What you need to do
Each line that has the string "angle" must be copied from the records below.

Records for processing
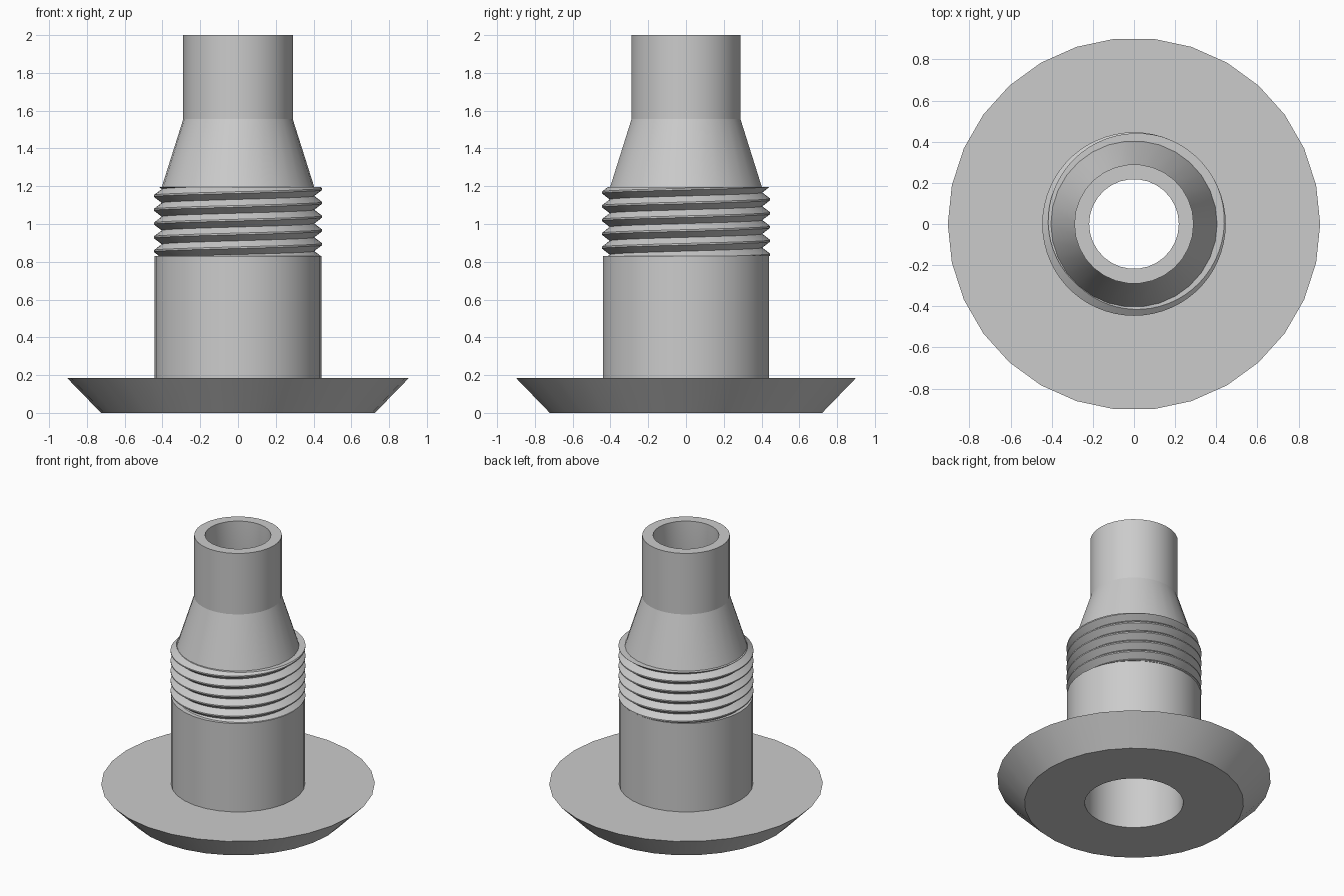
import bpy, bmesh, math

old = bpy.data.objects.get("Cube")
if old:
    bpy.data.objects.remove(old, do_unlink=True)

grey = bpy.data.materials.new("plain grey")
grey.use_nodes = True
GREY = (0.6, 0.6, 0.6, 1)
grey.diffuse_color = GREY
grey.node_tree.nodes["Principled BSDF"].inputs["Base Color"].default_value = GREY

SIDES = 30
BORE, BODY, ROOT, CREST = 0.326, 0.443, 0.404, 0.446
SPOUT, SPOUT_BORE = 0.29, 0.218
FLANGE_TOP, THREAD_LOW, THREAD_HIGH, TAPER_TOP, TOP = 0.185, 0.83, 1.195, 1.555, 2.0


def sweep(name, column, sides=SIDES):
    """Skin a column of (radius, height) points, given per angle, around z."""
    bm = bmesh.new()
    cols = []
    for i in range(sides + 1):
        a = math.tau * i / sides
        cols.append([bm.verts.new((r * math.cos(a), r * math.sin(a), z))
                     for r, z in column(a)])
    for c, d in zip(cols, cols[1:]):
        for k in range(len(c) - 1):
            bm.faces.new((c[k], d[k], d[k + 1], c[k + 1]))
    bmesh.ops.remove_doubles(bm, verts=bm.verts, dist=0.0001)
    bmesh.ops.dissolve_degenerate(bm, edges=bm.edges, dist=0.0001)
    mesh = bpy.data.meshes.new(name)
    bm.to_mesh(mesh)
    bm.free()
    mesh.materials.append(grey)
    obj = bpy.data.objects.new(name, mesh)
    bpy.context.collection.objects.link(obj)
    bpy.ops.object.select_all(action='DESELECT')
    obj.select_set(True)
    bpy.context.view_layer.objects.active = obj
    bpy.ops.object.shade_smooth_by_angle(angle=math.radians(30))
    return obj


def lathe(name, *profile):
    return sweep(name, lambda a: profile)


# Helical thread, trimmed flat at both ends
PITCH = (THREAD_HIGH - THREAD_LOW) / 5
START = 0.82          # crest height at angle zero
FLAT = 0.06           # half width of the crest, in turns


def thread_radius(turn):
    t = abs((turn + 0.5) % 1 - 0.5)
    return CREST - (CREST - ROOT) * max(0, t - FLAT) / (0.5 - FLAT)


def thread_column(a):
    points = [(ROOT - 0.005, THREAD_LOW)]
    for k in range(-2, 8):
        for step in (-FLAT, FLAT, 0.5):
            z = START + PITCH * (a / math.tau + k + step)
            z = min(max(z, THREAD_LOW), THREAD_HIGH)
            turn = (z - START) / PITCH - a / math.tau
            points.append((thread_radius(turn), z))
    return points + [(ROOT - 0.005, THREAD_HIGH)]


# Outside, from the base upwards
lathe("base_flange", (BORE, 0), (0.725, 0), (0.905, FLANGE_TOP), (BODY - 0.01, FLANGE_TOP))
lathe("lower_body", (BODY, FLANGE_TOP), (BODY, THREAD_LOW), (ROOT - 0.01, THREAD_LOW))
sweep("screw_thread", thread_column, SIDES * 2)
lathe("tapered_neck", (ROOT, THREAD_HIGH), (SPOUT, TAPER_TOP))
lathe("top_tube", (SPOUT, TAPER_TOP), (SPOUT, TOP), (SPOUT_BORE, TOP))

# Hollow passage through the middle, from the top down
lathe("inner_bore", (SPOUT_BORE, TOP), (SPOUT_BORE, TAPER_TOP), (BORE, THREAD_HIGH), (BORE, 0))
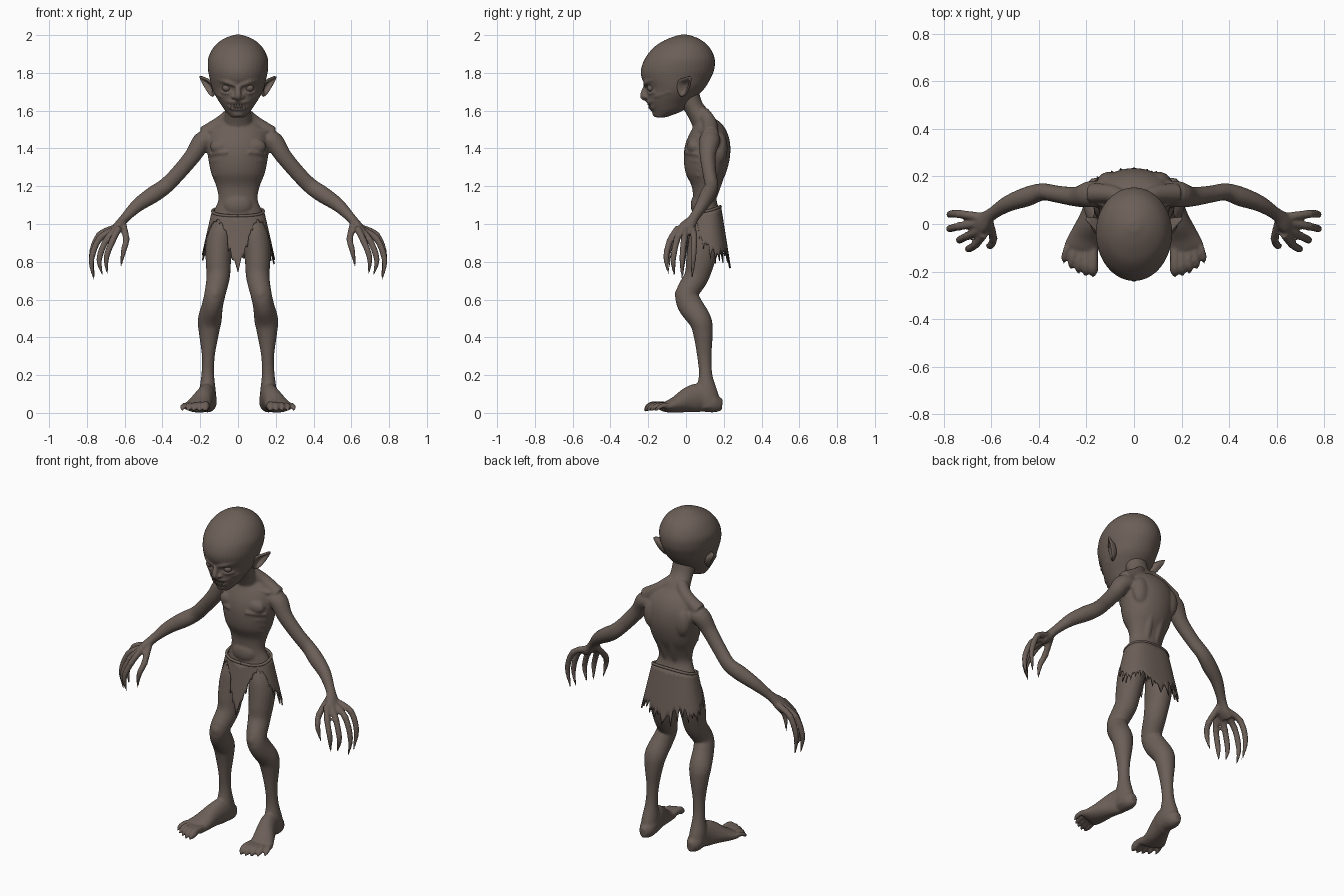
import bpy, bmesh, math, random
from mathutils import Vector, Matrix

random.seed(4)
old_cube = bpy.data.objects.get("Cube")
if old_cube:
    bpy.data.objects.remove(old_cube, do_unlink=True)

skin = bpy.data.materials.new("dark brown grey")
skin.use_nodes = True
skin_colour = (.15, .115, .097, 1)
skin.diffuse_color = skin_colour
skin.node_tree.nodes["Principled BSDF"].inputs["Base Color"].default_value = skin_colour

X, Y, Z = Vector((1, 0, 0)), Vector((0, 1, 0)), Vector((0, 0, 1))


def spline(points, steps):
    """Smooth curve through points whose values are position and radii."""
    points = [tuple(p) + (p[-1],) * (5 - len(p)) for p in points]
    last = len(points) - 1
    curve = []
    for i in range(last):
        a, b, c, d = (points[min(max(i + k, 0), last)] for k in (-1, 0, 1, 2))
        for step in range(steps):
            t = step / steps
            curve.append([q + t / 2 * (r - p + t * (2 * p - 5 * q + 4 * r - s + t * (3 * (q - r) + s - p)))
                          for p, q, r, s in zip(a, b, c, d)])
    curve.append(list(points[last]))
    return curve


def tube(bm, points, ref=X, mirror=True, sides=20, steps=5, level=False):
    """Loft of ellipses along a path; the first radius lies along ref, level keeps rings horizontal."""
    curve = spline(points, steps)
    for side in ((1, -1) if mirror else (1,)):
        rings, faces = [], []
        for i, value in enumerate(curve):
            ahead = Vector(curve[min(i + 1, len(curve) - 1)][:3])
            behind = Vector(curve[max(i - 1, 0)][:3])
            tangent = Z if level else (ahead - behind).normalized()
            u = (ref - tangent * ref.dot(tangent)).normalized()
            v = tangent.cross(u)
            ring = []
            for k in range(sides):
                a = math.tau * k / sides
                co = Vector(value[:3]) + u * math.cos(a) * max(value[3], .002) + v * math.sin(a) * max(value[4], .002)
                co.x *= side
                ring.append(bm.verts.new(co))
            rings.append(ring)
        for low, high in zip(rings, rings[1:]):
            for k in range(sides):
                n = (k + 1) % sides
                faces.append(bm.faces.new((low[k], low[n], high[n], high[k])))
        faces.append(bm.faces.new(rings[0][::-1]))
        faces.append(bm.faces.new(rings[-1]))
        bmesh.ops.recalc_face_normals(bm, faces=faces)


def lump(bm, centre, radii, mirror=True):
    """Ellipsoid used as a muscle, bone or eyeball."""
    for side in ((1, -1) if mirror else (1,)):
        place = Matrix.Translation((centre[0] * side, centre[1], centre[2]))
        bmesh.ops.create_uvsphere(bm, u_segments=20, v_segments=12, radius=1,
                                  matrix=place @ Matrix.Diagonal((*radii, 1)))


def finish(name, bm, voxel=0, smooth=3):
    mesh = bpy.data.meshes.new(name)
    bm.to_mesh(mesh)
    bm.free()
    mesh.materials.append(skin)
    mesh.shade_smooth()
    obj = bpy.data.objects.new(name, mesh)
    bpy.context.scene.collection.objects.link(obj)
    if voxel:
        remesh = obj.modifiers.new("fuse", "REMESH")
        remesh.mode = "VOXEL"
        remesh.voxel_size = voxel
        remesh.use_smooth_shade = True
        soften = obj.modifiers.new("soften", "SMOOTH")
        soften.factor = .5
        soften.iterations = smooth
    return obj


def upright(bm, rows):
    """Level loft from rows of height, depth, half width, half depth on the centre line."""
    tube(bm, [(0, y, z, rx, ry) for z, y, rx, ry in rows], mirror=False, sides=40, level=True)


# Torso and neck
body = bmesh.new()
upright(body, [(.92, .11, .08, .06), (1, .11, .14, .085), (1.06, .11, .13, .072), (1.13, .1, .104, .062),
               (1.2, .105, .115, .075), (1.27, .105, .142, .107), (1.35, .11, .158, .122),
               (1.42, .115, .163, .119), (1.48, .12, .155, .1), (1.53, .12, .115, .07),
               (1.56, .11, .06, .04)])
tube(body, [(0, .12, 1.48, .085, .07), (0, .085, 1.55, .075, .06), (0, .04, 1.62, .066, .052),
            (0, 0, 1.7, .07, .07)], mirror=False)

# Muscles and bones under the skin
tube(body, [(.03, .09, 1.59, .034), (.09, .125, 1.535, .038), (.18, .13, 1.475, .042)], ref=Y)
tube(body, [(.015, .04, 1.5, .011), (.08, .06, 1.5, .011), (.15, .09, 1.49, .012)], ref=Y)
tube(body, [(.03, .135, 1.12, .02), (.035, .175, 1.25, .026), (.035, .205, 1.38, .026), (.03, .19, 1.48, .02)])
lump(body, (.078, .04, 1.41), (.07, .035, .045))
lump(body, (.1, .18, 1.4), (.055, .04, .085))
lump(body, (0, .06, 1.1), (.075, .035, .06), mirror=False)
for i in range(4):
    z = 1.25 + i * .037
    arc = []
    for angle in (20, 45, 70):
        a = math.radians(angle)
        width, depth = .134 + i * .007, .09 + i * .008
        arc.append((width * math.cos(a), .105 - depth * math.sin(a), z + .02 * math.sin(a), .011))
    tube(body, arc, ref=Z, sides=10)

# Arms and palms
tube(body, [(.12, .13, 1.44, .05, .05), (.185, .125, 1.44, .055, .052), (.24, .115, 1.36, .042, .044),
            (.32, .125, 1.265, .036, .041), (.385, .135, 1.2, .036, .042), (.45, .115, 1.155, .041, .044),
            (.53, .085, 1.1, .034, .036), (.6, .04, 1.03, .027, .025), (.64, .005, .98, .046, .026),
            (.67, -.005, .945, .045, .016)], ref=Y)

# Fingers and thumb, tapering into claws
fingers = [
    [(.65, .03, .98), (.735, .042, .94), (.775, .04, .83), (.757, .03, .7)],
    [(.66, .005, .97), (.735, -.01, .92), (.776, -.02, .81), (.762, -.02, .7)],
    [(.65, -.025, .97), (.7, -.05, .91), (.735, -.068, .81), (.713, -.06, .72)],
    [(.63, -.04, .98), (.665, -.085, .91), (.697, -.105, .82), (.69, -.09, .73)],
    [(.61, .01, 1), (.592, -.06, .92), (.605, -.092, .86), (.622, -.085, .77)],
]
for path in fingers:
    tube(body, [(*p, r) for p, r in zip(path, (.019, .017, .015, .003))], ref=Y, sides=12)
    lump(body, path[1], (.019, .019, .019))

# Legs
tube(body, [(.085, .105, 1.02, .05, .06), (.092, .1, .95, .068, .08), (.1, .092, .88, .072, .083),
            (.104, .075, .8, .067, .076), (.105, .055, .72, .062, .065), (.122, .005, .63, .056, .06),
            (.135, .022, .57, .056, .066), (.15, .075, .49, .063, .06), (.154, .09, .42, .053, .052),
            (.157, .097, .3, .034, .038), (.16, .104, .2, .034, .036), (.162, .11, .1, .046, .06),
            (.162, .125, .03, .044, .06)])
lump(body, (.122, -.025, .625), (.036, .034, .045))

# Feet and toes
tube(body, [(.16, .192, .045, .02, .03), (.16, .15, .05, .045, .05), (.163, .08, .078, .048, .076),
            (.18, .02, .07, .052, .07), (.205, -.05, .045, .064, .045), (.222, -.1, .032, .072, .03),
            (.23, -.125, .026, .066, .016)], ref=X)
for i in range(5):
    x, tip, r = .172 + i * .026, -.222 + i * i * .0035, .021 - i * .0022
    spread = i * .0045
    tube(body, [(x, -.08, .035, r), (x + spread / 2, tip + .06, .042, r), (x + spread, tip + .025, .03, r),
                (x + spread, tip, .01, .004)], sides=12)
    lump(body, (x + spread / 2, tip + .05, .038), (r, r, r))
finish("body", body, voxel=.0072, smooth=2)

# Skull and jaw
head = bmesh.new()
upright(head, [(1.565, -.135, .035, .03), (1.6, -.1, .068, .083), (1.64, -.09, .095, .112),
               (1.68, -.073, .12, .135), (1.72, -.055, .138, .155), (1.77, -.052, .15, .182),
               (1.82, -.044, .159, .194), (1.88, -.032, .157, .183), (1.94, -.022, .126, .143),
               (1.98, -.014, .077, .084), (2.002, -.01, .02, .022)])

# Brows, eyelids, cheekbones and nose
tube(head, [(.012, -.214, 1.735, .012), (.055, -.207, 1.752, .015), (.1, -.168, 1.765, .013)], ref=Z)
tube(head, [(.03, -.2, 1.698, .007), (.06, -.19, 1.692, .008), (.09, -.165, 1.7, .007)], ref=Z)
tube(head, [(.045, -.175, 1.668, .014), (.085, -.145, 1.682, .018), (.12, -.08, 1.705, .014)], ref=Z)
tube(head, [(0, -.2, 1.745, .014), (0, -.22, 1.705, .015), (0, -.224, 1.675, .018),
            (0, -.2, 1.66, .012)], mirror=False)
lump(head, (.021, -.208, 1.673), (.014, .016, .012))

# Lips and chin
tube(head, [(0, -.201, 1.65, .01), (.035, -.191, 1.648, .011), (.066, -.165, 1.655, .011)], ref=Z)
tube(head, [(0, -.186, 1.61, .01), (.035, -.176, 1.616, .011), (.064, -.158, 1.648, .01)], ref=Z)
lump(head, (0, -.152, 1.585), (.036, .026, .02), mirror=False)
finish("head", head, voxel=.006, smooth=2)

# Eyes
eyes = bmesh.new()
lump(eyes, (.06, -.184, 1.72), (.024, .022, .02))
finish("eyes", eyes)

# Teeth
teeth = bmesh.new()
for x in (.008, .022, .036):
    y = -.2 + x * x * 8
    tube(teeth, [(x, y, 1.648, .006), (x, y - .002, 1.63, .002)], sides=8, steps=2)
    tube(teeth, [(x, y + .008, 1.612, .006), (x, y + .004, 1.628, .002)], sides=8, steps=2)
finish("teeth", teeth)

# Pointed ears: a dished outline with thickness
outline = [(.122, -.035, 1.67), (.13, -.052, 1.72), (.148, -.046, 1.768), (.175, -.01, 1.772),
           (.215, .032, 1.795), (.19, .024, 1.745), (.165, .008, 1.7), (.143, -.012, 1.672)]
ears = bmesh.new()
for side in (1, -1):
    middle = sum((Vector(p) for p in outline), Vector()) / len(outline)
    loops = []
    for scale, sink in ((1, 0), (.72, .004), (.4, .02)):
        loop = []
        for p in outline:
            co = middle + (Vector(p) - middle) * scale + Vector((-sink, sink, 0))
            loop.append(ears.verts.new((co.x * side, co.y, co.z)))
        loops.append(loop)
    for outer, inner in zip(loops, loops[1:]):
        for k in range(len(outline)):
            n = (k + 1) % len(outline)
            ears.faces.new((outer[k], outer[n], inner[n], inner[k])[::side])
    ears.faces.new(loops[-1][::side])
ear_obj = finish("ears", ears)
thick = ear_obj.modifiers.new("thickness", "SOLIDIFY")
thick.thickness = .014
thick.offset = 0
ear_obj.modifiers.new("round", "SUBSURF").levels = 1


# Ragged loincloth: a flared skirt with a torn hem, open over the thighs
def cloth_point(angle, z):
    drop = 1.08 - z
    c, s = math.sin(angle), -math.cos(angle)
    rx, ry = .132 + drop * .23, .074 + drop * .16
    return Vector((math.copysign(abs(c) ** .8, c) * rx, .11 + math.copysign(abs(s) ** .8, s) * ry, z))


def hem(angle):
    turn = abs((math.degrees(angle) + 180) % 360 - 180)
    keys = [(0, .77), (6, .82), (13, .91), (22, .98), (40, 1.02), (60, 1.01), (76, .93), (88, .88),
            (110, .84), (150, .86), (180, .8)]
    for (a, low), (b, high) in zip(keys, keys[1:]):
        if turn <= b:
            return low + (high - low) * (turn - a) / (b - a)


def waist(angle):
    return 1.068 - .025 * math.cos(angle)


cloth = bmesh.new()
columns, rows = 120, 8
grid = []
for k in range(columns):
    a = math.tau * k / columns
    tear = random.uniform(.02, .06) if k % 4 == 0 else random.uniform(-.03, .01)
    edge = hem(a)
    end = edge - tear * min(1, (1.06 - edge) * 5)
    grid.append([cloth.verts.new(cloth_point(a, waist(a) + (end - waist(a)) * r / rows)) for r in range(rows + 1)])
for k in range(columns):
    here, after = grid[k], grid[(k + 1) % columns]
    for r in range(rows):
        cloth.faces.new((here[r], here[r + 1], after[r + 1], after[r]))
cloth_obj = finish("loincloth", cloth)
thick = cloth_obj.modifiers.new("thickness", "SOLIDIFY")
thick.thickness = .008
thick.offset = 0

# Rolled waistband
band = bmesh.new()
loop = [math.tau * k / 32 for k in range(33)]
tube(band, [(*cloth_point(a, waist(a)), .008) for a in loop], ref=Z, mirror=False, sides=8, steps=2)
finish("waistband", band)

Output of the task
    """Skin a column of (radius, height) points, given per angle, around z."""
    bpy.ops.object.shade_smooth_by_angle(angle=math.radians(30))
START = 0.82          # crest height at angle zero
    for angle in (20, 45, 70):
        a = math.radians(angle)
def cloth_point(angle, z):
    c, s = math.sin(angle), -math.cos(angle)
def hem(angle):
    turn = abs((math.degrees(angle) + 180) % 360 - 180)
def waist(angle):
    return 1.068 - .025 * math.cos(angle)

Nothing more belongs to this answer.